The university plans to assemble a committee to look at the policy and recommend changes, OSU spokesman Gary Shutt said Wednesday.
A single-engine Piper PA-28-180 Cherokee crashed Nov. 17 over mountainous terrain in the Ouachita National Forest in central Arkansas. The crash killed OSU women's basketball coach Kurt Budke, assistant coach Miranda Serna and former state Sen. Olin Branstetter, who was piloting the plane. Branstetter's wife, Paula, was also killed.
The two coaches were headed to Little Rock for a recruiting trip.
OSU officials began looking at the possibility of forming the review committee in early January, Shutt said. Although committee members haven't been selected, Shutt said it would include OSU faculty and administrators, and others. A membership list is to be finalized in the next few weeks.
The committee will look at the portions of the university's travel policy that cover coaches, he said. The committee will also look at the policies of other universities. Any recommended policy changes would require approval by the OSU/A&M Board of Regents.
In the months since the crash, university officials have said no policy changes were in the offing but that all university policies are constantly under review. Shutt said no changes to the policy have yet been made.
Three days after the crash, OSU President Burns Hargis said in an email to former Phillips Petroleum Chairman Wayne Allen, an OSU alumnus, that the university would be looking at the possibility of tightening travel policies that cover coaches.
“When I was chairman, the Board would not allow me to fly in single engine airplanes,” Allen said in an email to Hargis. “When they get the cause sorted out you might consider if it makes sense to have tighter rules. We have had more than our share of airplane accidents.”
In his response, Hargis said a similar rule applies to him.
“We will look at the possibility of extending it to coaches although I already know the push back we will get ... from the coaches,” Hargis said in the email obtained under an open records request. “We'll review it nonetheless.”

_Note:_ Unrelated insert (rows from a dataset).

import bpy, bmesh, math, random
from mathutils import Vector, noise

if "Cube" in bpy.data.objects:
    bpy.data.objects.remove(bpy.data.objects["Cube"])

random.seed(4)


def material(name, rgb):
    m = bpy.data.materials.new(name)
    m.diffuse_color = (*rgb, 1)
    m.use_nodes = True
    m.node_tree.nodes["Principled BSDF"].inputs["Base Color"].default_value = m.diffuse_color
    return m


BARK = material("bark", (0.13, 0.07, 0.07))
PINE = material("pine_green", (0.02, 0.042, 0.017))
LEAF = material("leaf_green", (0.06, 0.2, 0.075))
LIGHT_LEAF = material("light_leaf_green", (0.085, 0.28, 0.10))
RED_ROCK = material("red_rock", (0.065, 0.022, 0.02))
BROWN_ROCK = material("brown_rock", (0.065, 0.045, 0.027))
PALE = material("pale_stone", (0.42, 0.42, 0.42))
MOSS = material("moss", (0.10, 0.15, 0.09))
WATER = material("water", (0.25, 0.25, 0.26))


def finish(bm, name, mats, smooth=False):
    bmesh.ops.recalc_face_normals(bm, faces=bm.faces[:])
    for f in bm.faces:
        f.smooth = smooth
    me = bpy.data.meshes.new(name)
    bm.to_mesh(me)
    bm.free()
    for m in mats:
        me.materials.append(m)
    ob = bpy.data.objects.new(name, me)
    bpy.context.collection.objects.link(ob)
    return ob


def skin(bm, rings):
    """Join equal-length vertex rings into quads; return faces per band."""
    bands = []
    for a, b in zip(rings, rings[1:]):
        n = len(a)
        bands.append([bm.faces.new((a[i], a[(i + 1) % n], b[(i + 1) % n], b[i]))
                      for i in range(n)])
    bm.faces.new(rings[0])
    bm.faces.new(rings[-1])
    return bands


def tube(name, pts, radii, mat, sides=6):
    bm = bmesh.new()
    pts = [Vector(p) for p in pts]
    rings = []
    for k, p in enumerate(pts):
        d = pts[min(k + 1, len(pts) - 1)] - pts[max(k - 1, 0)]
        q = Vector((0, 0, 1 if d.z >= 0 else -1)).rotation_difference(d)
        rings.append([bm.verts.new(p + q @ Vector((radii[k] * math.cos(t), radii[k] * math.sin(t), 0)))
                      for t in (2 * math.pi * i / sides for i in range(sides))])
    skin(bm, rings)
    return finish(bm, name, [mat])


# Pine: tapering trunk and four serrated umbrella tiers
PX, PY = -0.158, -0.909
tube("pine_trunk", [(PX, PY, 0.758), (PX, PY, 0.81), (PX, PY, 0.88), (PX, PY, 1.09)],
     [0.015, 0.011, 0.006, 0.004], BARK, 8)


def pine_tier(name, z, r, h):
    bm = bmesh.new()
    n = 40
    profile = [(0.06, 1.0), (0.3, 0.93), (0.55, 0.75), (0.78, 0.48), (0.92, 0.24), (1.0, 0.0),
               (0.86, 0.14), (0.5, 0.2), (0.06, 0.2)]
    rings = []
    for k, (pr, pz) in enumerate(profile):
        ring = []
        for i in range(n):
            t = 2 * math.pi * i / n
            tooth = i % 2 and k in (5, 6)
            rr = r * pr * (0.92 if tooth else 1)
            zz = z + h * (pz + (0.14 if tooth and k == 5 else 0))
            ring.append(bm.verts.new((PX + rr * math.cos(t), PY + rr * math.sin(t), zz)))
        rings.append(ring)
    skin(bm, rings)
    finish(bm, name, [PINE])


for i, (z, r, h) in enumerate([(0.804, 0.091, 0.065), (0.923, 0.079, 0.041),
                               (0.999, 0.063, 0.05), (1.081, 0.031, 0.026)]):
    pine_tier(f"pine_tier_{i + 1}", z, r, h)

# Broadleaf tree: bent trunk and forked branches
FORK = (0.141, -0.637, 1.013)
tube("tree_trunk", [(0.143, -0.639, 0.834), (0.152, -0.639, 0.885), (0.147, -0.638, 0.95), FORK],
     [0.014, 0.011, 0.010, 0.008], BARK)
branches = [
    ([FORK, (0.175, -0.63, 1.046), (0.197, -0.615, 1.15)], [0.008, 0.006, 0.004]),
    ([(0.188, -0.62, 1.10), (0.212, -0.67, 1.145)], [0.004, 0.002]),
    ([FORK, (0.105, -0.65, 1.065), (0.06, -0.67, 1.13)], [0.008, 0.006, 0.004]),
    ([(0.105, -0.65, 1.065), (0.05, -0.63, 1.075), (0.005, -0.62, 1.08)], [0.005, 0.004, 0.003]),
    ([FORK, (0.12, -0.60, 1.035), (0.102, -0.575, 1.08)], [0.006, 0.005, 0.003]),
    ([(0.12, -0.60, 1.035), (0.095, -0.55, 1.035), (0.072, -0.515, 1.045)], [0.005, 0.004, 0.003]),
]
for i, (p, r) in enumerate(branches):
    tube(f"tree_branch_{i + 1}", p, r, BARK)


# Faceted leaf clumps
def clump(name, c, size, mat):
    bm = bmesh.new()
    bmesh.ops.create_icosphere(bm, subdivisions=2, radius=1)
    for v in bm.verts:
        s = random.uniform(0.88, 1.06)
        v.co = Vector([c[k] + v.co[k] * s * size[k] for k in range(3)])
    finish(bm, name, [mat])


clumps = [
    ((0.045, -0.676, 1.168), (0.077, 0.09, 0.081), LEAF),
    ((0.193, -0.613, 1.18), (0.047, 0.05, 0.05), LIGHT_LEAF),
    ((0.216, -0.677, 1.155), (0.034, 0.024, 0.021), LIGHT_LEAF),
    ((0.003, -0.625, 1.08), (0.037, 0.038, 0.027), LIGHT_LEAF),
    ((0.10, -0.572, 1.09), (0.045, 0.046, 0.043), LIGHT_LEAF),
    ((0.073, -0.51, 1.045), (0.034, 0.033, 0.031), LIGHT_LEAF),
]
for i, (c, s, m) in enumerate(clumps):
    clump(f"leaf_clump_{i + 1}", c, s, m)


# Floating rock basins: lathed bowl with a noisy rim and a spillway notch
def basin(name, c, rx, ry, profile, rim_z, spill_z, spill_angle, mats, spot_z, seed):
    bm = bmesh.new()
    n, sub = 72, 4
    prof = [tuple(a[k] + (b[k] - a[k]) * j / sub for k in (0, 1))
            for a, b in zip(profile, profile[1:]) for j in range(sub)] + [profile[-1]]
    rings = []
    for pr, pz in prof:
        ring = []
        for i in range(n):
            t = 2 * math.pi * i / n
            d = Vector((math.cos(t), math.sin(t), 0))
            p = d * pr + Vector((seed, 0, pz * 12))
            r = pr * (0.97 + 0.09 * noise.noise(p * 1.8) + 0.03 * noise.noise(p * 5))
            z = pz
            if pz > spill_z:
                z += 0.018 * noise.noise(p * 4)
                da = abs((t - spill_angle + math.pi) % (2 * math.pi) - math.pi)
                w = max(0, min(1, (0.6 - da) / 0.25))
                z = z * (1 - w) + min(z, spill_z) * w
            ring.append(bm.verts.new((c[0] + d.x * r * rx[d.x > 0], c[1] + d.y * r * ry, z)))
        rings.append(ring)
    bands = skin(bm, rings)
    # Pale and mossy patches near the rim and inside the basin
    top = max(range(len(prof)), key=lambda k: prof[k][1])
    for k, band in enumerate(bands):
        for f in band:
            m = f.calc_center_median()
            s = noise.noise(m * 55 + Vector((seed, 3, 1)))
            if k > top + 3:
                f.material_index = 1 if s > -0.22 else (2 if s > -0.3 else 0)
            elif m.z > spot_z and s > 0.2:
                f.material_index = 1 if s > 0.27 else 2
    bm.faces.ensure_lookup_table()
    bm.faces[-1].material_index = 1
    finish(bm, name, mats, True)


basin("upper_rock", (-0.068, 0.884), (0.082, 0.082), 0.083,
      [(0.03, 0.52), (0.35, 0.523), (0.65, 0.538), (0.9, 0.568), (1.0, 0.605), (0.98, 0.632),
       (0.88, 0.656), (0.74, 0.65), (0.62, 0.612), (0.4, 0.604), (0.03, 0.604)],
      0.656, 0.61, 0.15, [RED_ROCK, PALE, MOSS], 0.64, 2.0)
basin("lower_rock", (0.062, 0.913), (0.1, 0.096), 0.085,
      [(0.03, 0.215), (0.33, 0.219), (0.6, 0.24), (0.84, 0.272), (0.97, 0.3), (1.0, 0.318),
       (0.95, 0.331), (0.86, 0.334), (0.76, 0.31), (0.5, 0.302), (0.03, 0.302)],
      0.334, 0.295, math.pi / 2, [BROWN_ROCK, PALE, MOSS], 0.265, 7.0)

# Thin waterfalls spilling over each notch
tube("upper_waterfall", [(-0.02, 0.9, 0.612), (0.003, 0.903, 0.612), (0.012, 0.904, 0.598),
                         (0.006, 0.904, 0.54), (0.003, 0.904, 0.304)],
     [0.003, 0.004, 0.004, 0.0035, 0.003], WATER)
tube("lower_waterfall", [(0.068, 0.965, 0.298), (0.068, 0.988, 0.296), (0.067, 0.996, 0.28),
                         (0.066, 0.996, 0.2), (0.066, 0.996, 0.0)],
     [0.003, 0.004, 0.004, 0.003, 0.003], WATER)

Shutt said university officials understand coaches' need for flexibility in their travel arrangements. The athletics department will be represented on the committee, Shutt said, and the coaches' concerns will be considered.
Questions have surfaced since the crash about how the university's travel policy applies to coaches. The single-engine Piper did not meet the policy's requirement that aircraft used in university-related travel be “powered by two or more turbine engines.”
OSU officials have said that policy doesn't apply to coaches when they travel without student athletes.
However, a section of the policy deals specifically with coaches and athletic department staff traveling without students. It outlines what types of aircraft are acceptable for such trips. The section states that coaches traveling alone may use other aircraft that would be prohibited for team travel.
The policy then lists what appear to be minimum requirements for such other aircraft. Included in the list is a requirement that aircraft be “powered by two or more turbine engines.”
OSU football recruiting director Johnny Barr said the football team rarely uses private aircraft on recruiting trips. Football coaches typically drive or take commercial flights, Barr said.
For example, he said, coaches who are traveling in Oklahoma or to Dallas-Fort Worth area for recruiting purposes typically drive. Others who go to more far-flung cities in Texas, such as Houston and San Antonio, may take commercial flights, he said.
All 10 of the team's coaches make recruiting trips, Barr said. The nine assistant coaches have designated areas in Oklahoma and Texas where they recruit, he said, while head coach Mike Gundy could travel anywhere.
NCAA rules govern how many recruiting trips a team's coaches can make per year and when those trips may be scheduled. But it's up to the team to decide where those trips will be made, Barr said, and it's largely left to the coaches to decide how to get there.
Occasionally, coaches may need to take small, private aircraft, Barr said. For those flights, Barr keeps a list of about six private pilots he knows are reliable and keep their planes well maintained, he said.
Although the November crash hasn't caused the team to make any drastic changes in the way its coaches travel, Barr said the memory of it has had an impact on the staff.
“It's got all of our attention,” he said.
OSU's athletic travel policy was enacted in 2002, the year after an airplane crash near Strasburg, Colo., killed 10 men associated with OSU men's basketball program. The policy has been revised twice since then.